DIRECTIONS FOR THIS TASK » Which lines of the data below contain "True"? Please show them all.

DATA LISTING »
+--
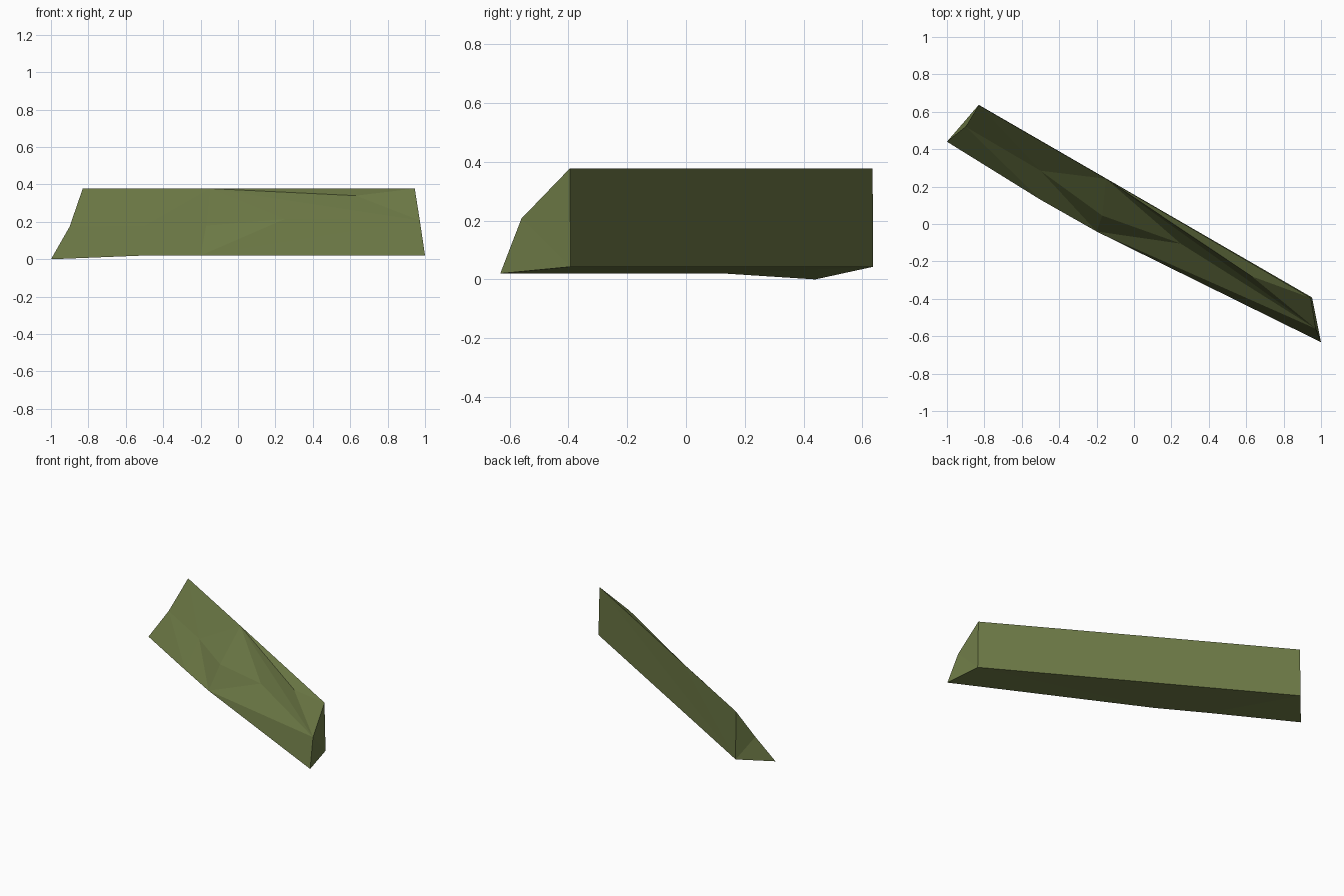
import bpy
import bmesh

cube = bpy.data.objects.get("Cube")
if cube:
    bpy.data.objects.remove(cube, do_unlink=True)

# Mossy green material
moss = bpy.data.materials.new("moss_green")
moss.use_nodes = True
colour = (0.15, 0.19, 0.06, 1.0)
moss.diffuse_color = colour
bsdf = next(n for n in moss.node_tree.nodes if n.type == "BSDF_PRINCIPLED")
bsdf.inputs["Base Color"].default_value = colour
bsdf.inputs["Roughness"].default_value = 0.9

bm = bmesh.new()


def rail(*points):
    return [bm.verts.new(p) for p in points]


def fan(apex, path):
    for a, b in zip(path, path[1:]):
        bm.faces.new((apex, a, b))


def strip(a, b):
    """Join two rails with triangles, stepping along x."""
    i = j = 0
    while i < len(a) - 1 or j < len(b) - 1:
        step_a = j == len(b) - 1 or (
            i < len(a) - 1 and a[i + 1].co.x < b[j + 1].co.x)
        if step_a:
            bm.faces.new((a[i], b[j], a[i + 1]))
            i += 1
        else:
            bm.faces.new((a[i], b[j], b[j + 1]))
            j += 1


# Long rails of the rock wall, each running from -x to +x
top = rail((-0.83, 0.635, 0.378), (-0.15, 0.242, 0.378), (0.945, -0.395, 0.378))
ledge = rail((0.63, -0.28, 0.34))[0]
ridge = rail((-0.90, 0.52, 0.175), (-0.5, 0.285, 0.178), (-0.17, 0.045, 0.18),
             (0.25, -0.105, 0.215), (0.972, -0.56, 0.207))
foot = rail((-1, 0.44, 0), (-0.5, 0.13, 0.02), (-0.2, -0.04, 0.02), (1, -0.632, 0.02))
back = rail((-0.83, 0.637, 0.043), (0.952, -0.393, 0.043))

# Upper facets, with a shallow ledge near the +x end
fan(top[0], ridge[:2])
fan(top[1], [top[0]] + ridge[1:] + [ledge, top[2]])
fan(ledge, [ridge[-1], top[2]])

# Lower facets and underside
strip(ridge, foot)
strip(foot, back)

# Flat back and end caps
fan(back[0], top + [back[1]])
fan(back[0], [top[0], ridge[0], foot[0]])
fan(back[1], [top[2], ridge[-1], foot[-1]])

bmesh.ops.recalc_face_normals(bm, faces=bm.faces[:])
mesh = bpy.data.meshes.new("rock_wall")
bm.to_mesh(mesh)
bm.free()
mesh.materials.append(moss)
wall = bpy.data.objects.new("rock_wall", mesh)
bpy.context.collection.objects.link(wall)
+--
OUTPUT OF THE TASK »
    bpy.data.objects.remove(cube, do_unlink=True)
moss.use_nodes = True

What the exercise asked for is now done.